> **Input records**:

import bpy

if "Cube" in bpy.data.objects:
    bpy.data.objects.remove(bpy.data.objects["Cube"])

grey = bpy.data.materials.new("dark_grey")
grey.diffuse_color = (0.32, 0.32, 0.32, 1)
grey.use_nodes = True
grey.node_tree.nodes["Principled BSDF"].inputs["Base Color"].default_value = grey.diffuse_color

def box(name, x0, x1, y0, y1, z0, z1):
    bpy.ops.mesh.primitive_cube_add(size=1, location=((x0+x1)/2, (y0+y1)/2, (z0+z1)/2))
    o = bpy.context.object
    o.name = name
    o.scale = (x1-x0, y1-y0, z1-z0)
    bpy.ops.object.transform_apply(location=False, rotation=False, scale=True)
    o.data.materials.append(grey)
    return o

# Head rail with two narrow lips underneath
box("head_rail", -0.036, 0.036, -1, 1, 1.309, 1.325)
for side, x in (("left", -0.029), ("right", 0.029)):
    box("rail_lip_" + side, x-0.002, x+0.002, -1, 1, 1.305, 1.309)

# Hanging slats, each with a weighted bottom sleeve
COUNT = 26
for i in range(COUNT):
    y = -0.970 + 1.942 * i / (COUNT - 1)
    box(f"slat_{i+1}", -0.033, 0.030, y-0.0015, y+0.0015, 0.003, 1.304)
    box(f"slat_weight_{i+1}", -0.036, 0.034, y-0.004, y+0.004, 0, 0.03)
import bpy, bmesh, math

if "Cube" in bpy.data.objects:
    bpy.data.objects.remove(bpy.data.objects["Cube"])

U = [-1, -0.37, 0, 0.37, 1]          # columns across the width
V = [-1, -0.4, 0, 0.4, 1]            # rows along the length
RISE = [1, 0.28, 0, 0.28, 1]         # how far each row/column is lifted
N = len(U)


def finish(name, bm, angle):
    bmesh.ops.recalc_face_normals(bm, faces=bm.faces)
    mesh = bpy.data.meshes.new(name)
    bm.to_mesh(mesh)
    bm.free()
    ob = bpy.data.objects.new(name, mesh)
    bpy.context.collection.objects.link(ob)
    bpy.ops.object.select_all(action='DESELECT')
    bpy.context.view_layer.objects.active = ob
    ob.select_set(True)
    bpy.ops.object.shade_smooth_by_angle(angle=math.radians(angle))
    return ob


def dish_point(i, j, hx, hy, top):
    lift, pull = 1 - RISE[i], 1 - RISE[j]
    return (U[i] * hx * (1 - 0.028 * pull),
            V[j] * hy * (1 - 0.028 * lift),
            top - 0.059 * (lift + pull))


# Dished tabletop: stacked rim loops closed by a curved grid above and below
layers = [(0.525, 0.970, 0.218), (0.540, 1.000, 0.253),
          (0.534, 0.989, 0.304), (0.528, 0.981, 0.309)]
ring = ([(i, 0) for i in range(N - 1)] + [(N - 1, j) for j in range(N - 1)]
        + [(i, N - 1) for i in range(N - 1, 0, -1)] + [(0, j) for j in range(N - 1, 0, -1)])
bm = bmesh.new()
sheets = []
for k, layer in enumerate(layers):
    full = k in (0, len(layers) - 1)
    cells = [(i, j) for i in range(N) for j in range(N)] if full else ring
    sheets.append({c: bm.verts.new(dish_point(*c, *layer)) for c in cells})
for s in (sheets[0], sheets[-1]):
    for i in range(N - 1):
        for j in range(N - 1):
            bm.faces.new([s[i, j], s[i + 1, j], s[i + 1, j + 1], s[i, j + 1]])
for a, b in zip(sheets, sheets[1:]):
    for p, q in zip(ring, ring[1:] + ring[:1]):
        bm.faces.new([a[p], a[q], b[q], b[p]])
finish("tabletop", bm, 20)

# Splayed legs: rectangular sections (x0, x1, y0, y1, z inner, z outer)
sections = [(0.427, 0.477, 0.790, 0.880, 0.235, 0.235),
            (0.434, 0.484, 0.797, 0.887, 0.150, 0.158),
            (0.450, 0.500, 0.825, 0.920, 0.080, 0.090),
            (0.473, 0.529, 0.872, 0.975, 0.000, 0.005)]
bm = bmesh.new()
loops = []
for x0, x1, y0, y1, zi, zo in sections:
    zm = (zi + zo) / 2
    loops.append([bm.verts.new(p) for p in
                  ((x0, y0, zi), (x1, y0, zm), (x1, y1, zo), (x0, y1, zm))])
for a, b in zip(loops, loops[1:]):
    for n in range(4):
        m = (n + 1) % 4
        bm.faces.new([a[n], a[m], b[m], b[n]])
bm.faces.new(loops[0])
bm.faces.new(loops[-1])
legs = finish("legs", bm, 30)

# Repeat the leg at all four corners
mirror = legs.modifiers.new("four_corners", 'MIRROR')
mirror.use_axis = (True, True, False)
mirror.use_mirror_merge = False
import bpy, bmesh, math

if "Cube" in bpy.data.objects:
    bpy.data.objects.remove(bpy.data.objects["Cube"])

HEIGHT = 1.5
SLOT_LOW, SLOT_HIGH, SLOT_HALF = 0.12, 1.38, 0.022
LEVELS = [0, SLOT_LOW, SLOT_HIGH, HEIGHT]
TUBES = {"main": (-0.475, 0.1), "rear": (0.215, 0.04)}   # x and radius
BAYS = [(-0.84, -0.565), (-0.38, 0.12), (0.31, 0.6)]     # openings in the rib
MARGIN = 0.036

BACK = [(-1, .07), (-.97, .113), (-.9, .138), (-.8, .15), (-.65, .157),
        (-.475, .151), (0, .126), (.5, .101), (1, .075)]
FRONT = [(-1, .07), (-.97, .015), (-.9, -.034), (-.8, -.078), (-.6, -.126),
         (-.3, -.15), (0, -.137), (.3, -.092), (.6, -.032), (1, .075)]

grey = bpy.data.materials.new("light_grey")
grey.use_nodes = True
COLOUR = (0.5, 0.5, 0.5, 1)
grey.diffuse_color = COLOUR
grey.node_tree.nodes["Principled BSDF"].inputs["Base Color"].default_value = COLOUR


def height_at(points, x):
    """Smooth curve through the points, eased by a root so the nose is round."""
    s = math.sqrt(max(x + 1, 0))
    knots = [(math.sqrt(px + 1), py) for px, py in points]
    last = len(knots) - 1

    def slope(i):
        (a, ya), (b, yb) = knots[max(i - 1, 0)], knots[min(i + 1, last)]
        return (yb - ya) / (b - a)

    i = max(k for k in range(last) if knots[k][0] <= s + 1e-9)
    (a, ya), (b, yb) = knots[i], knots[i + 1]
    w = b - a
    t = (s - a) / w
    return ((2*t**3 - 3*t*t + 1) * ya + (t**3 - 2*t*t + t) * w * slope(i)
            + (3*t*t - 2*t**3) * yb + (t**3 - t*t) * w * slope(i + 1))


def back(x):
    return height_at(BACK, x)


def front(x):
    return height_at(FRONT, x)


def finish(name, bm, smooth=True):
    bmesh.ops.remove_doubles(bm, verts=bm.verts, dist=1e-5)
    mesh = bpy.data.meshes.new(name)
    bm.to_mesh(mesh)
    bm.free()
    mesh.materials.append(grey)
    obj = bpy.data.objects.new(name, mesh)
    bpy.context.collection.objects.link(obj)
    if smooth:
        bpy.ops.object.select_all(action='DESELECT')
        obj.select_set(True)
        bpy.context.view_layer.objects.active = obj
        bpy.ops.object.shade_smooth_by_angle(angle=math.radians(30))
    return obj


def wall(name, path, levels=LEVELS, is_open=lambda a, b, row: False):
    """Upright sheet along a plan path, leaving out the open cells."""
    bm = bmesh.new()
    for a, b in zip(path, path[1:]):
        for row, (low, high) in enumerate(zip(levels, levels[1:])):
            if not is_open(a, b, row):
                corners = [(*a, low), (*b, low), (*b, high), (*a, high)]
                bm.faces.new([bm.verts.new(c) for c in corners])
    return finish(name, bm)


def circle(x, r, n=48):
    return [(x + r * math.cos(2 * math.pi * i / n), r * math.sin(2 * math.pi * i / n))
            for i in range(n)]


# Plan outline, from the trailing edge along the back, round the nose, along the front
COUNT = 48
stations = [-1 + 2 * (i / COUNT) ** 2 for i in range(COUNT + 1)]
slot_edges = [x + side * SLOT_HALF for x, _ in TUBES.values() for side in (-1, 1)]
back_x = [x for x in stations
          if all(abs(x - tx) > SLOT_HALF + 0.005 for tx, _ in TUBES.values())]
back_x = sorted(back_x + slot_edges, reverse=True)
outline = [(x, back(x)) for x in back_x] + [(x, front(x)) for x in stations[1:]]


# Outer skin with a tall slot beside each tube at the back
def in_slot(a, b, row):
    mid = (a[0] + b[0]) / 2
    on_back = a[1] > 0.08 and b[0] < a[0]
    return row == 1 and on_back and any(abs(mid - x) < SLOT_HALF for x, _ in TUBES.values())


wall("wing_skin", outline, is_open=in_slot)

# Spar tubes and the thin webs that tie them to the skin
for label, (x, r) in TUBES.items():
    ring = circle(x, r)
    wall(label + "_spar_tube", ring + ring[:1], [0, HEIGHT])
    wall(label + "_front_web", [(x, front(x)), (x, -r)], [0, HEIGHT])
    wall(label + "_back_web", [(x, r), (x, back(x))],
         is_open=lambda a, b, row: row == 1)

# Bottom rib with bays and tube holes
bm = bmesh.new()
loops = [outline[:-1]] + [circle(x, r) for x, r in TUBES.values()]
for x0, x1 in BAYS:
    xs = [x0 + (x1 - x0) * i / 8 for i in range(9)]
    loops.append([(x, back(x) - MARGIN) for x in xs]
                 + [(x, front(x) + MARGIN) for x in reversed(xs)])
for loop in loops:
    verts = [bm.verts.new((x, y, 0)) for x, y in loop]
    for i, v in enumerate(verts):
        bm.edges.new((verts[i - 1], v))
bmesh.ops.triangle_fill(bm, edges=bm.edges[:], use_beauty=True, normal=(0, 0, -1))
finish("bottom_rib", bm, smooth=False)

> **Task**: Only a number is wanted here: the count of lines in the material above that contain "label".

> **Answer below**: 4